Outdoor Life Online Editor

Ergonomic Multi-Tool
The Nautilus is an ergonomically shaped multi-tool that features not only a knife, screwdrivers, a bottle opener and scissors but also a flashlight. I found it to be more comfortable than any multi-tool I've ever used. Its flashlight snaps up like a switchblade and has two lights, one that points forward so you can find your way, and a second that points toward the Nautilus's tools so you can really see what you're up to when you field-dress your next deer. ($59.99; 800-950-6161; www. gerberblades.com)

Monocular/ Range Finder
Swarovski's Laser Guide 8x30 ranging optical instrument is perfect for deer-stand use. Slip it in your pocket and quickly glass incoming bucks and get the range at the same time. This 8x30 monocular is loaded with the kind of optics you'd expect from Swarovski. The purported working range of the range finder is 10 to 1,500 yards (we were unable to test that claim thoroughly because a working unit was not available at press time). It's waterproof and submersible to a depth of 13 feet. If you hunt in cold climates, where hand warmth is a safety factor, you'll appreciate the Laser Guide's large and user-friendly button. Overall, we found the unit very easy to operate; the quality of the monocular's optics were a bonus. ($887.78; 800-426-3089; www.swarovskioptik.at)

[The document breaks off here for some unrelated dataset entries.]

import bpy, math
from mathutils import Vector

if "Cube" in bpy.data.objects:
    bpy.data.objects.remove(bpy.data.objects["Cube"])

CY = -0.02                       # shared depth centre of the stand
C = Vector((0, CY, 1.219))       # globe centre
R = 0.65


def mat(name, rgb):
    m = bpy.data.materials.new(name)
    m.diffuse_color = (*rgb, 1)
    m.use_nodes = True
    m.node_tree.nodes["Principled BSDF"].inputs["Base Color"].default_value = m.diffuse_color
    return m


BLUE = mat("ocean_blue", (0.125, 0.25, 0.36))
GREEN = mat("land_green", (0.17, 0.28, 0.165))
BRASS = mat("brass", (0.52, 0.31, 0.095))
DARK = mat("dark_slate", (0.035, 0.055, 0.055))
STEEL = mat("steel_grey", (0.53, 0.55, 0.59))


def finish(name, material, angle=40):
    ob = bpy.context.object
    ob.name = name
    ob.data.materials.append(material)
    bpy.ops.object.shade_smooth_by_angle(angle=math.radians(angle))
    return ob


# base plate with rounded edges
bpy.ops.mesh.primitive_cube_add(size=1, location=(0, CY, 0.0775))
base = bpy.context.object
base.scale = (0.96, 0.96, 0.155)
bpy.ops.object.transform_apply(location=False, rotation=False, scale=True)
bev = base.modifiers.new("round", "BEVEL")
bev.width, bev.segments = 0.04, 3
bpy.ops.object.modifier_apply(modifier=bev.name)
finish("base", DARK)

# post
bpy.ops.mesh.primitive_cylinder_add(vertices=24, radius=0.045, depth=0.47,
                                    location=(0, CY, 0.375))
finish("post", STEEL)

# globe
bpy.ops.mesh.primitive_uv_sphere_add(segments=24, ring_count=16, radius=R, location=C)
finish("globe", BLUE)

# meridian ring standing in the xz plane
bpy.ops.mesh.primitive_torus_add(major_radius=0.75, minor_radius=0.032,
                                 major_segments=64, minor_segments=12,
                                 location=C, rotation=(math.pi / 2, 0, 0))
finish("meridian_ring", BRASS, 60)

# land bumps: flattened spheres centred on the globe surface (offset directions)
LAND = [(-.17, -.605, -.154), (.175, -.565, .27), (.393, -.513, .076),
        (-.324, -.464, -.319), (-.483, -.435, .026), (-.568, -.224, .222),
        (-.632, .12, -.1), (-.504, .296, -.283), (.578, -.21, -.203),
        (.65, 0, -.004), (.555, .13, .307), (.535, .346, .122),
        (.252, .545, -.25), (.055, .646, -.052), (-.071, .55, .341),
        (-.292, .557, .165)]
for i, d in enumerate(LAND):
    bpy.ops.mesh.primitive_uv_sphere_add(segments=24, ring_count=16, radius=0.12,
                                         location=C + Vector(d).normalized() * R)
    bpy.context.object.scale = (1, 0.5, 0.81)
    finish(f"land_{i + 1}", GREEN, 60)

Send and SOS
I wanted to actually test this personal locator beacon (PLB), but I didn't think search and rescue would appreciate the false alarm. In fact, once they found me waiting safely with no catastrophe in sight, I have the feeling they would have created one of their own. Even without testing, however, I can tell you that the TerraFix 406 GPS I/O PLB from ACR Electronics is the smallest PLB available in the world; it weighs just 12 ounces.

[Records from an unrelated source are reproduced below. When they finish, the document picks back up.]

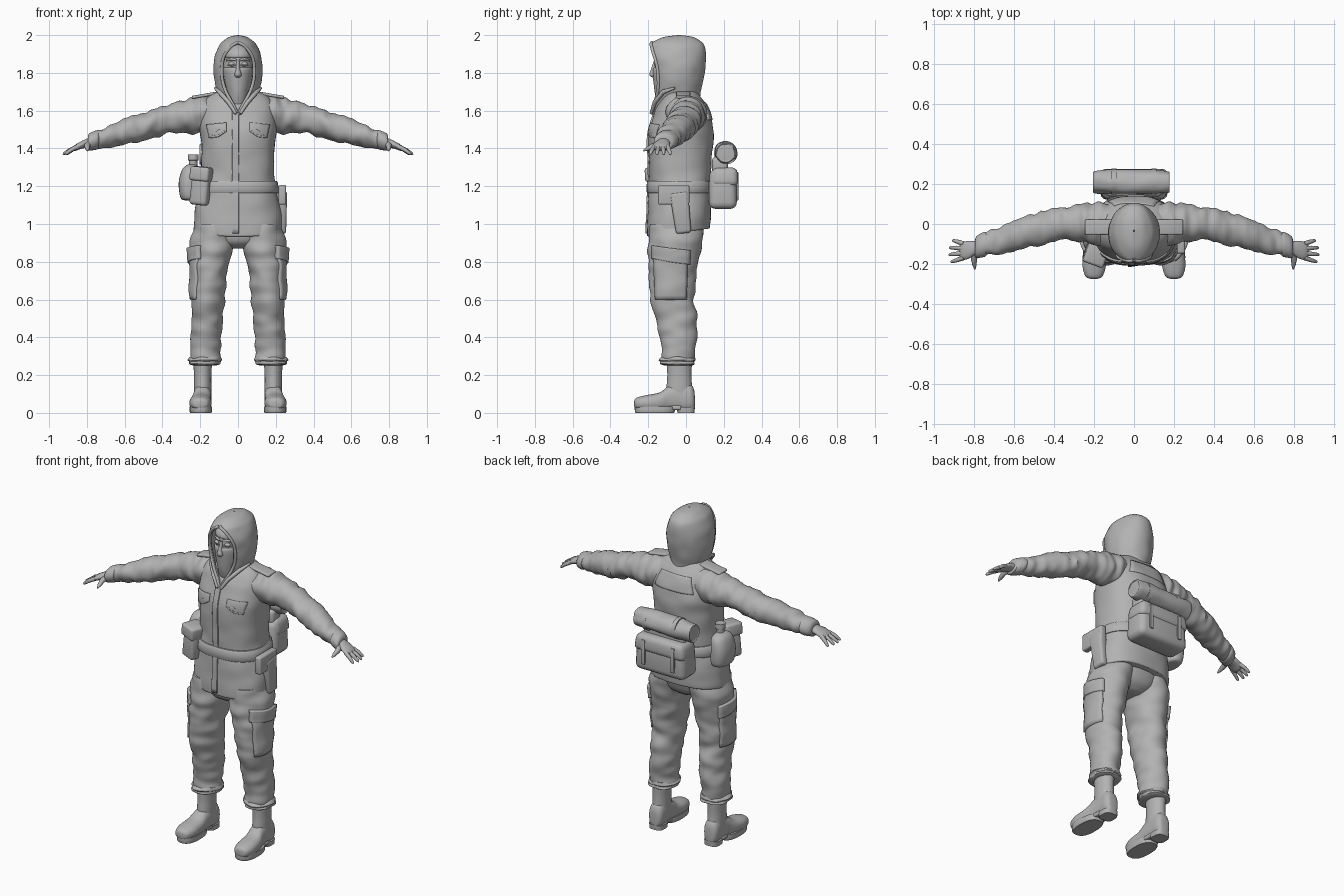
import bpy, bmesh, math
from mathutils import Vector, Euler, noise
from mathutils.bvhtree import BVHTree

cube = bpy.data.objects.get("Cube")
if cube:
    bpy.data.objects.remove(cube, do_unlink=True)

GREY = bpy.data.materials.new("plain grey")
GREY.use_nodes = True
GREY.diffuse_color = (.45, .45, .45, 1)
GREY.node_tree.nodes["Principled BSDF"].inputs["Base Color"].default_value = (.45, .45, .45, 1)


def finish(name, bm, mirror=False, thick=0, offset=0, angle=40):
    """Turn a bmesh into a smooth-shaded object with optional shell and mirror."""
    bmesh.ops.recalc_face_normals(bm, faces=bm.faces[:])
    mesh = bpy.data.meshes.new(name)
    bm.to_mesh(mesh)
    bm.free()
    mesh.materials.append(GREY)
    obj = bpy.data.objects.new(name, mesh)
    bpy.context.collection.objects.link(obj)
    bpy.ops.object.select_all(action='DESELECT')
    obj.select_set(True)
    bpy.context.view_layer.objects.active = obj
    bpy.ops.object.shade_smooth_by_angle(angle=math.radians(angle))
    if thick:
        shell = obj.modifiers.new("shell", 'SOLIDIFY')
        shell.thickness, shell.offset = thick, offset
    if mirror:
        obj.modifiers.new("mirror", 'MIRROR').use_clip = False
    return obj


def blend(rows, steps):
    """Smoothly interpolate between rows of numbers."""
    out = []
    for i in range(len(rows) - 1):
        p = [rows[max(0, min(len(rows) - 1, i + k))] for k in (-1, 0, 1, 2)]
        for s in range(steps):
            t = s / steps
            out.append([b + .5 * t * (c - a + t * (2*a - 5*b + 4*c - d + t * (3*(b - c) + d - a)))
                        for a, b, c, d in zip(*p)])
    return out + [list(rows[-1])]


def place(axis, t, a, b):
    return Vector({'x': (t, a, b), 'y': (a, t, b), 'z': (a, b, t)}[axis])


def loft(name, axis, rows, n=36, steps=4, power=2.0, wrinkle=0, stretch=(14, 14, 14),
         tweak=None, **kw):
    """Skin oval rings; each row is position, two centres, two radii."""
    bm = bmesh.new()
    rings = []
    for t, ca, cb, ra, rb in blend(rows, steps):
        ring = []
        for k in range(n):
            w = 2 * math.pi * k / n
            c, s = math.cos(w), math.sin(w)
            da = math.copysign(abs(c) ** (2 / power), c)
            db = math.copysign(abs(s) ** (2 / power), s)
            p = place(axis, t, ca + ra * da, cb + rb * db)
            if wrinkle:
                q = Vector(a * b for a, b in zip(p, stretch))
                p += place(axis, 0, da, db) * wrinkle * noise.noise(q)
            ring.append(bm.verts.new(tweak(p) if tweak else p))
        rings.append(ring)
    for a, b in zip(rings, rings[1:]):
        for k in range(n):
            bm.faces.new((a[k], a[(k + 1) % n], b[(k + 1) % n], b[k]))
    bm.faces.new(rings[0])
    bm.faces.new(rings[-1])
    return finish(name, bm, **kw)


def tube(name, pts, radii, mirror=False, cyclic=False):
    """Round tapered tube through points."""
    curve = bpy.data.curves.new(name, 'CURVE')
    curve.dimensions, curve.bevel_depth = '3D', 1
    curve.bevel_resolution, curve.use_fill_caps = 3, True
    spline = curve.splines.new('POLY')
    spline.points.add(len(pts) - 1)
    spline.use_cyclic_u = cyclic
    for p, co, r in zip(spline.points, pts, radii):
        p.co, p.radius = (*co, 1), r
    temp = bpy.data.objects.new("temp", curve)
    bm = bmesh.new()
    bpy.context.collection.objects.link(temp)
    bpy.context.view_layer.update()
    bm.from_mesh(temp.to_mesh())
    temp.to_mesh_clear()
    bpy.data.objects.remove(temp, do_unlink=True)
    return finish(name, bm, mirror, angle=60)


def box(name, loc, size, rot=(0, 0, 0), bevel=.015, taper=1.0, **kw):
    """Rounded box, optionally narrower at the top."""
    bm = bmesh.new()
    bmesh.ops.create_cube(bm, size=1)
    for v in bm.verts:
        f = taper if v.co.z > 0 else 1
        v.co = Vector((v.co.x * size[0] * f, v.co.y * size[1] * f, v.co.z * size[2]))
    bmesh.ops.bevel(bm, geom=bm.edges[:], offset=bevel, segments=3, profile=.5, affect='EDGES')
    bmesh.ops.rotate(bm, verts=bm.verts[:], matrix=Euler(rot).to_matrix())
    bmesh.ops.translate(bm, verts=bm.verts[:], vec=loc)
    return finish(name, bm, **kw)


def patch(name, target, side, corners, thick=.014, n=10, **kw):
    """Cloth panel laid on a target surface, seen from one side."""
    mesh = target.data
    tree = BVHTree.FromPolygons([v.co for v in mesh.vertices], [p.vertices for p in mesh.polygons])
    start = {'front': (0, -1, 0), 'back': (0, 1, 0), 'side': (1, 0, 0)}[side]
    c = [Vector(p) for p in corners]
    bm = bmesh.new()
    grid = []
    for i in range(n + 1):
        for j in range(n + 1):
            p = c[0].lerp(c[1], i / n).lerp(c[3].lerp(c[2], i / n), j / n)
            o = (0, p.x, p.y) if side == 'side' else (p.x, 0, p.y)
            hit = tree.ray_cast(Vector(o) + Vector(start), -Vector(start))[0]
            grid.append(bm.verts.new(hit if hit else o))
    for i in range(n):
        for j in range(n):
            k = i * (n + 1) + j
            bm.faces.new((grid[k], grid[k + 1], grid[k + n + 2], grid[k + n + 1]))
    return finish(name, bm, thick=thick, **kw)


# Jacket body, with the hem rising towards the back
def hem(p):
    p.z += .13 * (p.y + .04) * max(0, min(1, (1.15 - p.z) / .2))
    return p


jacket = loft("jacket", 'z', [
    (.955, 0, -.04, .225, .162), (.97, 0, -.04, .232, .168), (1.06, 0, -.035, .23, .168),
    (1.16, 0, -.033, .208, .165), (1.26, 0, -.03, .193, .163), (1.4, 0, -.03, .194, .17),
    (1.5, 0, -.025, .203, .17), (1.58, 0, -.02, .2, .15), (1.64, 0, -.02, .185, .122),
    (1.685, 0, -.02, .145, .09), (1.71, 0, -.02, .08, .07)],
    n=64, steps=6, power=2.4, wrinkle=.006, stretch=(9, 9, 13), tweak=hem)
loft("belt", 'z', [(1.165, 0, -.033, .209, .168), (1.17, 0, -.033, .217, .176),
                   (1.222, 0, -.033, .21, .174), (1.228, 0, -.033, .2, .165)],
     n=64, steps=2, power=2.4)
patch("front_placket", jacket, 'front', [(-.03, .95), (.004, .95), (.004, 1.6), (-.03, 1.6)], n=24)
patch("chest_pocket_flap", jacket, 'front',
      [(.06, 1.49), (.15, 1.455), (.165, 1.525), (.06, 1.535)], mirror=True)
patch("chest_flap_point", jacket, 'front',
      [(.06, 1.49), (.105, 1.46), (.15, 1.455), (.1, 1.5)], mirror=True)
patch("back_yoke", jacket, 'back', [(-.13, 1.55), (.13, 1.55), (.1, 1.64), (-.1, 1.64)], thick=.008)
box("epaulette", (.175, -.015, 1.682), (.14, .075, .016), (0, .17, 0), .006, mirror=True)

# Sleeves and cuffs
loft("sleeve", 'x', [
    (.09, -.01, 1.58, .1, .09), (.18, 0, 1.582, .108, .098), (.25, .005, 1.57, .094, .094),
    (.35, 0, 1.56, .082, .077), (.5, -.03, 1.515, .082, .075), (.65, -.075, 1.474, .073, .062),
    (.75, -.105, 1.444, .056, .046), (.79, -.118, 1.432, .05, .041)],
    steps=9, wrinkle=.013, stretch=(26, 9, 12), mirror=True)
loft("sleeve_cuff", 'x', [(.735, -.1, 1.449, .05, .04), (.745, -.103, 1.446, .062, .051),
                          (.785, -.116, 1.434, .056, .046), (.795, -.12, 1.43, .04, .03)],
     steps=3, wrinkle=.004, mirror=True)

# Hands
loft("palm", 'x', [(.77, -.115, 1.436, .033, .026), (.8, -.122, 1.428, .036, .024),
                   (.83, -.13, 1.418, .045, .02), (.86, -.135, 1.404, .043, .017),
                   (.872, -.136, 1.398, .03, .008)], n=24, mirror=True)
for i, finger in enumerate(("index", "middle", "ring", "little")):
    y = -.168 + .023 * i
    spread = -.02 + .012 * i
    length = (.06, .07, .067, .052)[i]
    tube(finger + "_finger", [(.85, y, 1.409), (.85 + length * .55, y + spread * .6, 1.393),
                              (.85 + length, y + spread, 1.373), (.856 + length, y + spread, 1.367)],
         [.0125, .011, .008, .003], mirror=True)
tube("thumb", [(.79, -.14, 1.425), (.8, -.175, 1.412), (.797, -.205, 1.398), (.795, -.225, 1.388)],
     [.018, .015, .011, .004], mirror=True)

# Trousers
loft("trouser_seat", 'z', [(.87, 0, -.05, .05, .07), (.91, 0, -.05, .15, .12),
                           (1.0, 0, -.04, .19, .14)], power=2.3)
leg = loft("trouser_leg", 'z', [
    (1.0, .12, -.045, .105, .14), (.9, .135, -.058, .118, .142), (.8, .147, -.066, .103, .132),
    (.7, .156, -.072, .095, .122), (.6, .16, -.072, .09, .114), (.5, .163, -.052, .083, .108),
    (.4, .169, -.04, .08, .099), (.31, .174, -.043, .079, .09), (.27, .176, -.043, .08, .088)],
    n=44, steps=8, wrinkle=.012, stretch=(9, 9, 17), mirror=True)
loft("trouser_cuff", 'z', [(.25, .178, -.04, .055, .07), (.258, .177, -.042, .083, .092),
                           (.272, .176, -.043, .082, .09), (.28, .175, -.043, .088, .096),
                           (.298, .175, -.043, .076, .086)],
     steps=3, wrinkle=.014, stretch=(18, 18, 25), mirror=True)
patch("cargo_pocket", leg, 'side', [(-.16, .6), (.0, .6), (.01, .84), (-.17, .84)], .018, mirror=True)
patch("cargo_pocket_flap", leg, 'side', [(-.175, .815), (.015, .785), (.02, .86), (-.175, .885)],
      .032, mirror=True)

# Boots
loft("boot_shaft", 'z', [(.06, .187, -.03, .044, .07), (.13, .187, -.035, .046, .068),
                         (.2, .187, -.035, .046, .064), (.29, .187, -.035, .051, .068)], mirror=True)
loft("boot_foot", 'y', [
    (-.274, .2, .048, .015, .015), (-.262, .2, .05, .042, .03), (-.21, .199, .052, .058, .042),
    (-.14, .196, .058, .055, .05), (-.09, .19, .075, .048, .068), (-.03, .187, .085, .046, .08),
    (.02, .187, .08, .045, .075), (.042, .187, .07, .032, .055), (.047, .187, .06, .012, .02)],
    power=2.3, tweak=lambda p: Vector((p.x, p.y, max(p.z, .022))), mirror=True)
loft("boot_sole", 'z', [(0, .197, -.165, .056, .102), (.008, .197, -.165, .059, .106),
                        (.035, .197, -.165, .059, .107)], steps=2, power=2.5, mirror=True)
loft("boot_heel", 'z', [(0, .187, 0, .044, .045), (.03, .187, -.002, .047, .049)],
     steps=2, power=3, mirror=True)
box("boot_arch", (.19, -.06, .028), (.085, .07, .024), bevel=.008, mirror=True)

# Head and face covering
loft("head", 'z', [(1.58, 0, -.05, .06, .07), (1.7, 0, -.06, .06, .08), (1.78, 0, -.07, .074, .095),
                   (1.85, 0, -.068, .078, .096), (1.92, 0, -.06, .07, .085), (1.96, 0, -.05, .03, .04)])
loft("face_mask", 'z', [(1.6, 0, -.06, .058, .075), (1.66, 0, -.07, .06, .086), (1.7, 0, -.074, .062, .092),
                        (1.74, 0, -.073, .071, .098), (1.8, 0, -.073, .08, .104),
                        (1.825, 0, -.07, .081, .103), (1.828, 0, -.07, .07, .09)])
loft("head_cover", 'z', [(1.882, 0, -.064, .068, .085), (1.885, 0, -.066, .08, .1),
                         (1.92, 0, -.06, .074, .093), (1.965, 0, -.05, .03, .04)])
loft("nose", 'z', [(1.775, 0, -.165, .012, .012), (1.79, 0, -.17, .019, .024), (1.82, 0, -.165, .012, .02),
                   (1.865, 0, -.158, .008, .012)], n=20)
loft("eye", 'z', [(1.836, .033, -.15, .006, .004), (1.841, .033, -.15, .015, .012),
                  (1.85, .033, -.15, .019, .016), (1.86, .033, -.15, .006, .004)], n=20, mirror=True)
tube("brow", [(.01, -.163, 1.868), (.035, -.156, 1.874), (.06, -.132, 1.866)],
     [.006, .008, .005], mirror=True)
tube("lower_eyelid", [(.014, -.163, 1.842), (.034, -.158, 1.836), (.054, -.139, 1.843)],
     [.003, .005, .003], mirror=True)

# Hood: open rings whose front gap widens around the face
# each row is height, centre, two radii and gap angle
rows = blend([(1.58, -.06, .05, .115, 5), (1.64, -.05, .082, .12, 22), (1.7, -.047, .111, .126, 35),
              (1.76, -.045, .126, .135, 41), (1.83, -.045, .13, .147, 42), (1.89, -.046, .122, .152, 37),
              (1.94, -.046, .101, .147, 22), (1.965, -.045, .083, .128, 0),
              (1.99, -.04, .048, .078, 0), (2.0, -.035, .003, .004, 0)], 6)
bm = bmesh.new()
rings, rim = [], []
for z, cy, rx, ry, gap in rows:
    gap = math.radians(max(0, gap))
    angles = [gap + (2 * math.pi - 2 * gap) * k / 40 for k in range(41)]
    pts = [Vector((rx * math.sin(w), cy - ry * math.cos(w), z)) for w in angles]
    if gap > .01:
        rim.append(pts[0])
    for p in pts:
        p.xy += .004 * noise.noise(p * 15) * Vector((p.x, p.y - cy)).normalized()
    rings.append([bm.verts.new(p) for p in pts])
for a, b in zip(rings, rings[1:]):
    for k in range(40):
        bm.faces.new((a[k], a[k + 1], b[k + 1], b[k]))
bmesh.ops.remove_doubles(bm, verts=bm.verts[:], dist=.0005)
finish("hood", bm, thick=.014, offset=-1, angle=60)
tube("hood_rim", rim, [.009] * len(rim), mirror=True)
tube("collar_edge", [(.012, -.185, 1.585), (.05, -.165, 1.645), (.1, -.12, 1.7), (.122, -.06, 1.72)],
     [.008, .012, .012, .006], mirror=True)

# Holster on the left hip
box("holster_flap", (.235, -.065, 1.155), (.04, .165, .105), bevel=.01)
box("holster_body", (.232, -.025, 1.06), (.045, .08, .22), (.12, 0, 0), .015, 1.25)

# Pouch and flask on the right hip
box("belt_pouch", (-.192, -.15, 1.2), (.1, .1, .2), (0, .1, -.35), .02, .93)
box("belt_pouch_flap", (-.19, -.152, 1.265), (.108, .11, .075), (0, .1, -.35), .014)
loft("flask", 'z', [(1.125, -.25, .01, .03, .05), (1.14, -.255, .01, .05, .078), (1.22, -.26, .01, .054, .084),
                    (1.29, -.25, .01, .045, .07), (1.315, -.245, .01, .02, .03)], power=2.4)
loft("flask_cap", 'z', [(1.3, -.237, .005, .022, .022), (1.335, -.237, .005, .022, .022),
                        (1.338, -.237, .005, .029, .029), (1.368, -.237, .005, .028, .028)], n=24, steps=2)

# Back pack with a bedroll on top
box("back_pack", (0, .195, 1.185), (.34, .15, .21), bevel=.035, taper=.94)
box("back_pack_flap", (0, .205, 1.25), (.345, .145, .1), bevel=.03, taper=.92)
box("roll_support", (0, .18, 1.31), (.28, .085, .09), bevel=.02)
loft("bedroll", 'x', [(-.2, .21, 1.372, .042, .042), (-.185, .21, 1.372, .056, .057),
                      (0, .21, 1.378, .06, .058), (.16, .21, 1.38, .056, .056),
                      (.175, .21, 1.38, .042, .042)], steps=8, wrinkle=.008, stretch=(9, 20, 20))
for x in (-.1, .1):
    loft("bedroll_strap", 'x', [(x - .012, .21, 1.377, .062, .062), (x + .012, .21, 1.377, .062, .062)], steps=1)
    box("back_pack_strap", (x, .272, 1.2), (.024, .012, .15), bevel=.004)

It was only a year ago that the FCC made PLB technology legal in the U.S. So now, if you get lost deer hunting in a swamp in the Northeast Kingdom or fall and break a leg in the Rockies, you can press a button to broadcast your GPS coordinates to orbiting satellites, and someone will come to save your butt. One can only imagine the kind of gross insanity this type of safety net will entice hunters into trying. ($640; 954-981-3333; www.acrelectronics.com)